The governing board's approval was unanimous. But it came on the condition that a special task force examining the merger issue define a role for the new campus that is clearly distinct from the state's flagship university campus at College Park and does not encroach upon the missions of other Baltimore area universities.
"I think we've come a long way. We have a long way to go. But headed in the right direction," said George V. McGowan, ** chairman of the university system's governing board.
The resolution passed yesterday comes six months after a task force of faculty from the University of Maryland at Baltimore and the University of Maryland Baltimore County met to draft a plan to combine their professional and undergraduate academic programs.
The unification of the largely graduate programs now offered at the downtown Baltimore campus with undergraduate and growing doctoral programs at UMBC is intended to bolster the identity of the University of Maryland in the city and to pave the way for what its advocates hope will be a more prestigious university.
The combined resources of the new campus would instantly classify it as a major research university. It would have about 15,000 students, less than half the number College Park has, and about two-thirds the number of faculty.
The new campus, to be called the University of Maryland Baltimore, would focus on the health sciences, the life sciences, technology, law and public policy.
The campuses already share a graduate school that allows doctoral candidates to take advantage of medical and science faculty on both campuses.
College Park, in contrast, offers a much larger and broader array of undergraduate and graduate degree programs.
In a series of public hearings on the proposal, the presidents and some faculty at three other state campuses raised concerns that the new campus described in the proposed draft appeared similar to, if smaller than, College Park.
Several also questioned how the state can support a second major research university at a time when it cannot fund its main campus adequately.
In addition, the presidents of the University of Baltimore and Towson State University have warned that the new campus needs to be part of an overall plan for higher education in the region.
College Park President William E. Kirwan expressed satisfaction yesterday that the regents' marching orders would avert misinterpretation of the new campus's role and prevent its overlap with College Park.

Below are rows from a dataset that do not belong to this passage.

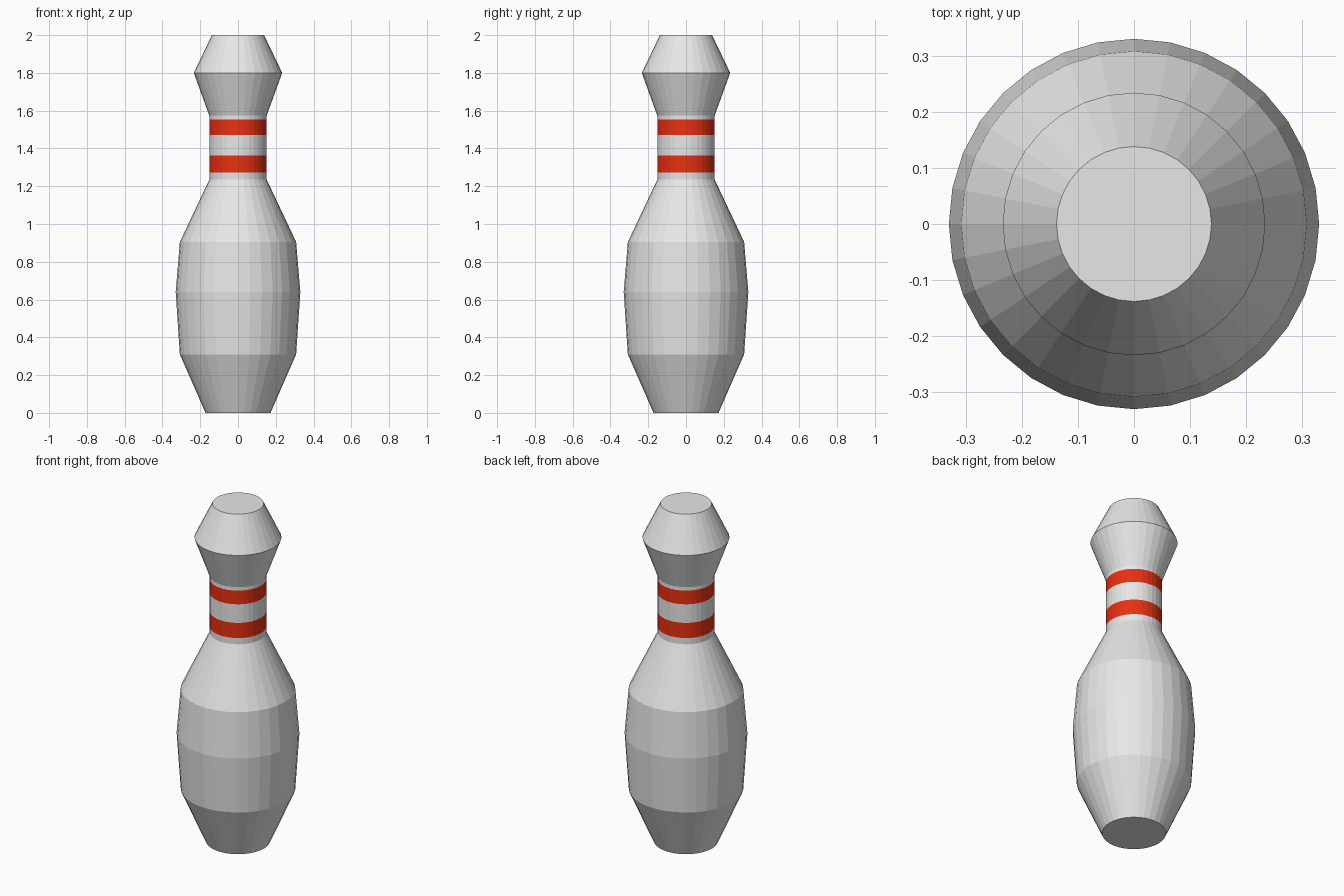
import bpy, bmesh, math

if "Cube" in bpy.data.objects:
    bpy.data.objects.remove(bpy.data.objects["Cube"])

SIDES = 32
# Profile of the pin: (radius, height); extra rings on the neck bound the stripes
PROFILE = [(0.172, 0.0), (0.308, 0.31), (0.33, 0.64), (0.308, 0.905),
           (0.152, 1.235), (0.152, 1.272), (0.152, 1.362), (0.152, 1.472),
           (0.152, 1.553), (0.152, 1.574), (0.234, 1.80), (0.138, 2.0)]
STRIPES = [(1.272, 1.362), (1.472, 1.553)]


def material(name, rgb):
    mat = bpy.data.materials.new(name)
    mat.diffuse_color = (*rgb, 1.0)
    mat.use_nodes = True
    mat.node_tree.nodes["Principled BSDF"].inputs["Base Color"].default_value = mat.diffuse_color
    return mat


# Lathe the profile into rings
bm = bmesh.new()
rings = []
for r, z in PROFILE:
    rings.append([bm.verts.new((r * math.cos(2 * math.pi * i / SIDES),
                                r * math.sin(2 * math.pi * i / SIDES), z))
                  for i in range(SIDES)])
for low, high in zip(rings, rings[1:]):
    for i in range(SIDES):
        j = (i + 1) % SIDES
        bm.faces.new((low[i], low[j], high[j], high[i]))

# Flat base and flat top
bm.faces.new(rings[0][::-1])
bm.faces.new(rings[-1])

# Red stripes on the neck, chosen by height
for face in bm.faces:
    z = face.calc_center_median().z
    face.material_index = int(any(a < z < b for a, b in STRIPES))

mesh = bpy.data.meshes.new("bowling_pin")
bm.to_mesh(mesh)
bm.free()
mesh.materials.append(material("white", (0.8, 0.8, 0.8)))
mesh.materials.append(material("red", (0.8, 0.03, 0.006)))
pin = bpy.data.objects.new("bowling_pin", mesh)
bpy.context.collection.objects.link(pin)
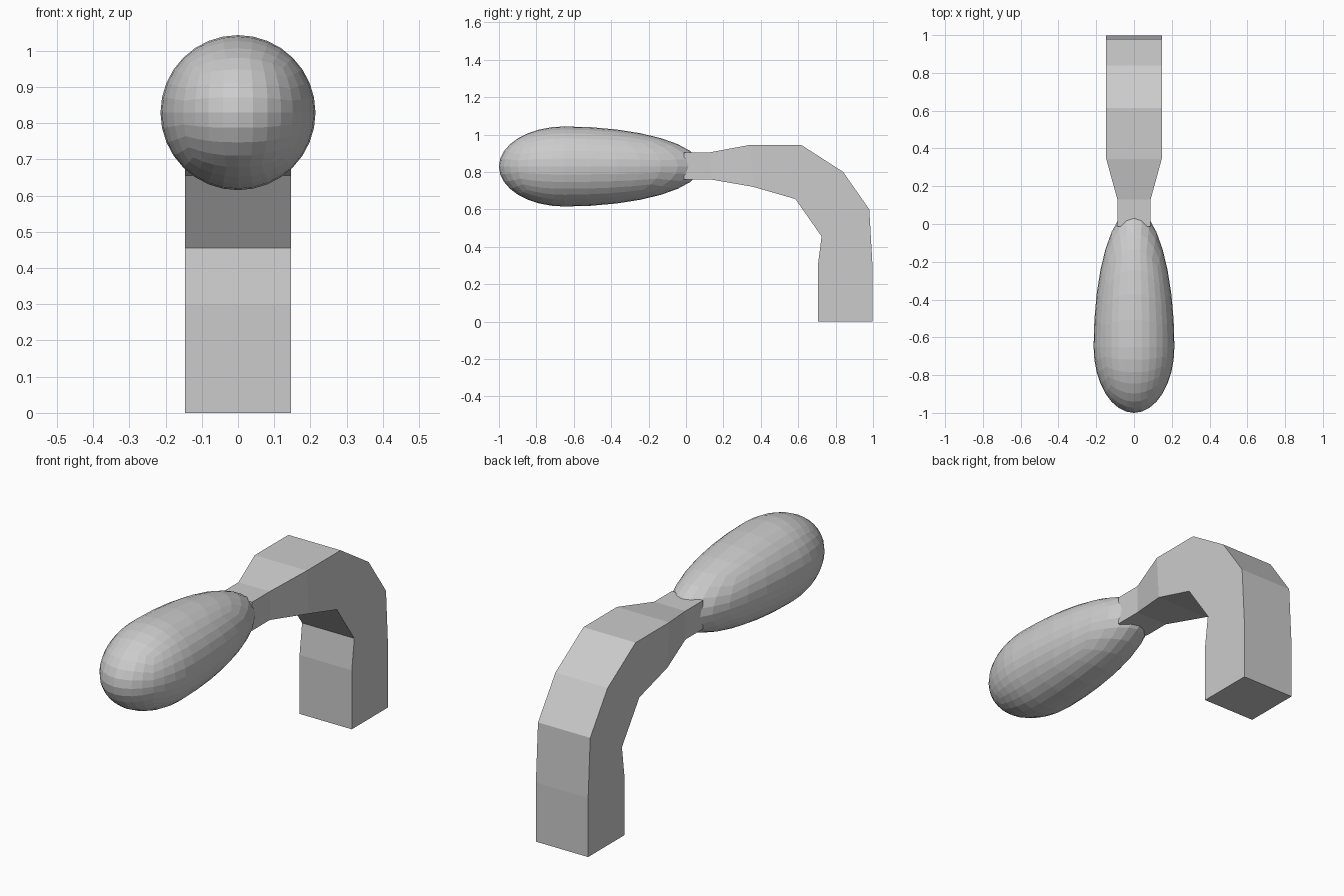
import bpy, bmesh

if "Cube" in bpy.data.objects:
    bpy.data.objects.remove(bpy.data.objects["Cube"])


def finish(bm, name):
    bmesh.ops.recalc_face_normals(bm, faces=bm.faces)
    mesh = bpy.data.meshes.new(name)
    bm.to_mesh(mesh)
    bm.free()
    obj = bpy.data.objects.new(name, mesh)
    bpy.context.collection.objects.link(obj)
    return obj


# Bent arm: inner (y, z), outer (y, z), half width
SECTIONS = [
    ((0.705, 0.00), (0.997, 0.00), 0.147),
    ((0.705, 0.30), (0.997, 0.30), 0.147),
    ((0.725, 0.455), (0.98, 0.60), 0.147),
    ((0.655, 0.555), (0.84, 0.80), 0.147),
    ((0.585, 0.655), (0.615, 0.945), 0.147),
    ((0.36, 0.72), (0.345, 0.945), 0.147),
    ((0.13, 0.76), (0.13, 0.905), 0.088),
    ((-0.012, 0.76), (-0.012, 0.905), 0.088),
]
bm = bmesh.new()
rings = []
for (yi, zi), (yo, zo), w in SECTIONS:
    rings.append([bm.verts.new(p) for p in
                  ((-w, yi, zi), (w, yi, zi), (w, yo, zo), (-w, yo, zo))])
for a, b in zip(rings, rings[1:]):
    for i in range(4):
        j = (i + 1) % 4
        bm.faces.new((a[i], a[j], b[j], b[i]))
bm.faces.new(rings[0])
bm.faces.new(rings[-1])
finish(bm, "bent_arm")

# Egg-shaped bulb: cube sphere, stretched more towards the arm
bm = bmesh.new()
bmesh.ops.create_cube(bm, size=2)
for _ in range(3):
    bmesh.ops.subdivide_edges(bm, edges=bm.edges[:], cuts=1, use_grid_fill=True)
    for v in bm.verts:
        v.co.normalize()
RADIUS, FRONT, BACK, MID_Y, MID_Z = 0.214, 0.35, 0.73, -0.65, 0.829
for v in bm.verts:
    x, y, z = v.co
    v.co = (x * RADIUS, MID_Y + y * (BACK if y > 0 else FRONT), MID_Z + z * RADIUS)
finish(bm, "egg_bulb")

The merger requires approval by the General Assembly and governor. If approved in the spring legislative session, it would take effect in July. Issues affecting students -- such as how graduate students can apply for programs bridging both campuses -- will not be resolved before the fall of 1993.